A port pipeline is created whenever there's an incoming TCP connection (or a UDP virtual session) on a listening port. It then reads Data events from the connection, processes them, and writes output back to the client. This resembles the widely adopted "request and response" communication model as in HTTP, where the input to the pipeline is the requests and the output from the pipeline is the responses. Every incoming connection to Pipy has a dedicated port pipeline to it, handling the two-way communication happening in that connection.
A file pipeline is created to read from a file. The input to the pipeline is the data from that file, in the form of a series of Data events. Any output from the pipeline is simply discarded.
A timer pipeline can be created periodically. The pipeline can generate any sorts of inputs it needs at creation time. Whatever it outputs is simply discarded after all the processing in its filters. This type of pipeline can be used to carry out cron job-like tasks.
A signal pipeline is created when a signal is received by the Pipy process. The pipeline can generate any sorts of inputs it needs at creation time. Whatever it outputs is simply discarded after all the processing in its filters. This type of pipeline is useful when certain tasks need to be carried out at the time of a signal.
A sub-pipeline is a pipeline that can be started from other pipelines by using a joint filter. The most basic joint filter, besides a couple of others, is link(). It receives events from the filter before it in its own pipeline, pumps them to a sub-pipeline for processing, reads back whatever that sub-pipeline outputs and pumps them all down to its next filter.
One way to understand joint filters and sub-pipelines is compare them to callers and callees when calling a sub-routine in procedural programming.

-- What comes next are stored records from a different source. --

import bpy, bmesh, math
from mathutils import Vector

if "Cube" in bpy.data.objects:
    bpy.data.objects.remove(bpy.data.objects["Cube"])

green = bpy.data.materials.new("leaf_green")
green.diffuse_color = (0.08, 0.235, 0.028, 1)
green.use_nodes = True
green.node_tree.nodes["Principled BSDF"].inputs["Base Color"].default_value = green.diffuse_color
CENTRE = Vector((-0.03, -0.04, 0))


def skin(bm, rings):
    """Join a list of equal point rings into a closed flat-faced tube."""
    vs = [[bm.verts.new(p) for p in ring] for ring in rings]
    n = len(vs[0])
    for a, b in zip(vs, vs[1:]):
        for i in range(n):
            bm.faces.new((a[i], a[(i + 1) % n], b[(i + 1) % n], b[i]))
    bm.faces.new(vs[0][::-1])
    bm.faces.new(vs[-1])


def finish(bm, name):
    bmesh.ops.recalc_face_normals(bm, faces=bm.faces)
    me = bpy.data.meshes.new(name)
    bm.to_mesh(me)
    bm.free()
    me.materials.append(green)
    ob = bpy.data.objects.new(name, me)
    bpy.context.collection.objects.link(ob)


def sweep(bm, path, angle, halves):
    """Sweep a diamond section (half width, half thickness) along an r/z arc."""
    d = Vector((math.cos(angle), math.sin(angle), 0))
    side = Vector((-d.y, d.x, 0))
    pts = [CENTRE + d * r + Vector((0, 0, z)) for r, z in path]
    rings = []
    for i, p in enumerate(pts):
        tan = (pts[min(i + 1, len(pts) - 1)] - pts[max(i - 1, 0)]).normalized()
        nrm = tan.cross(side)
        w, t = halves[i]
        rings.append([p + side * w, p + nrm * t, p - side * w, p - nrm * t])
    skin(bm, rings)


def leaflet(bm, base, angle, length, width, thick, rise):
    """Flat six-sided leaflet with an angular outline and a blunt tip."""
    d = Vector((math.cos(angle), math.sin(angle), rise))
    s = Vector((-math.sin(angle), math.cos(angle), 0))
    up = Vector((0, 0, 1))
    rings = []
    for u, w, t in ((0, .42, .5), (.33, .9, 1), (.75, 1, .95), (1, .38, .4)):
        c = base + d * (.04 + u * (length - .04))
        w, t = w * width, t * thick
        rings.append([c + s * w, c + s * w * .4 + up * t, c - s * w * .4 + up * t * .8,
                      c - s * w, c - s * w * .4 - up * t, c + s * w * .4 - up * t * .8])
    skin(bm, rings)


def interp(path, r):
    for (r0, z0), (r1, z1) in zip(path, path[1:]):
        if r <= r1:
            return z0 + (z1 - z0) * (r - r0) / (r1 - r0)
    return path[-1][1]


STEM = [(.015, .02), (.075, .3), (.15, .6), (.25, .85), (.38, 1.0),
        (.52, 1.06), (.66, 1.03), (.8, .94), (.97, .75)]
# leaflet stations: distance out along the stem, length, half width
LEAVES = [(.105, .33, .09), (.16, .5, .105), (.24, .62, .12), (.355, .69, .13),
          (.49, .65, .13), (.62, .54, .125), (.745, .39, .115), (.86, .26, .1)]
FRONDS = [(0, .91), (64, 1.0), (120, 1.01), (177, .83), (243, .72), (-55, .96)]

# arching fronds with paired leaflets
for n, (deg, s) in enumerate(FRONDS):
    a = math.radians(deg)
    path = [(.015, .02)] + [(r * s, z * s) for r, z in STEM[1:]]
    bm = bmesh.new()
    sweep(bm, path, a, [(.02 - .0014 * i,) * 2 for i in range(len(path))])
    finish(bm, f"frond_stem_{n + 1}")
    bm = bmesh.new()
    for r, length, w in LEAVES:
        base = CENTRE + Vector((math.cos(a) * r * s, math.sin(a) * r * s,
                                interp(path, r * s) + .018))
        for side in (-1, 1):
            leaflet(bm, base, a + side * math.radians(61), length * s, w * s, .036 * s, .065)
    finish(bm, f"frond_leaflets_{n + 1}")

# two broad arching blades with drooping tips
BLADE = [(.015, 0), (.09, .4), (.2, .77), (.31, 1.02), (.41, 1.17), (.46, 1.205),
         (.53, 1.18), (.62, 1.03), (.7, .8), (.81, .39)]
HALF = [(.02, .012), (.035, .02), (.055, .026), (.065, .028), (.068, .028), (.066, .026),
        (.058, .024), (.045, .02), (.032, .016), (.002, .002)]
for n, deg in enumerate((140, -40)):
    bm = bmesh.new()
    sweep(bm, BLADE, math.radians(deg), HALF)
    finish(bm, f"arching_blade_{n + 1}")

The input to the joint filter is like parameters to the sub-routine, and the output is like return values from it.
Unlike sub-pipelines, the other types of pipelines, namely port pipelines, file pipelines, timer pipelines and signal pipelines, cannot be "called" internally from a joint filter. They can only be started from external sources. We call these pipelines root pipelines.
A module is a PipyJS source file containing scripts that define a set of pipeline layouts.
A pipeline layout tells Pipy what filters a pipeline has and in what order. Note that defining a pipeline layout in a module doesn't create any pipelines at that moment. It only tells what pipelines look like when they're actually created at runtime to handle some inputs, though in some cases, when the meaning is obvious, we use the term "pipeline" for "pipeline layout" just for brevity.
A context is a set of variables attached to a pipeline, used by scripts to maintain the current state of the pipeline.
All pipelines use the same set of context variables inside a specific Pipy module. In other words, all contexts are of the same "shape" for all pipelines in a single module. But different modules can have different context shapes. When you start a Pipy module, the first thing is define the shape of the context to be used in that module by calling the built-in function pipy(). It tells Pipy what context variables it's going to use and their initial values.
Although all pipelines from the same module have exactly the same set of context variables, each pipeline can have its own variable "values" that are isolated from others, or let's say, each pipeline can have its own "state".
To the scripts in a module, these context variables are used like global variables in other programming languages, which means that they are always accessible to the scripts from anywhere in the same module file. However, they are NOT the global variables you know in the common sense.
"Global variable" usually means "globally unique", you should only have one single state of these variables at a given time, whereas in Pipy you can have many separate states of them depending on how many different contexts you have. If you are familiar with multi-thread programming concepts, you can correlate this to TLS (thread-local storage), where TLS variables can have different states across different threads, or by the terms of Pipy, context variables can have different states across different pipelines.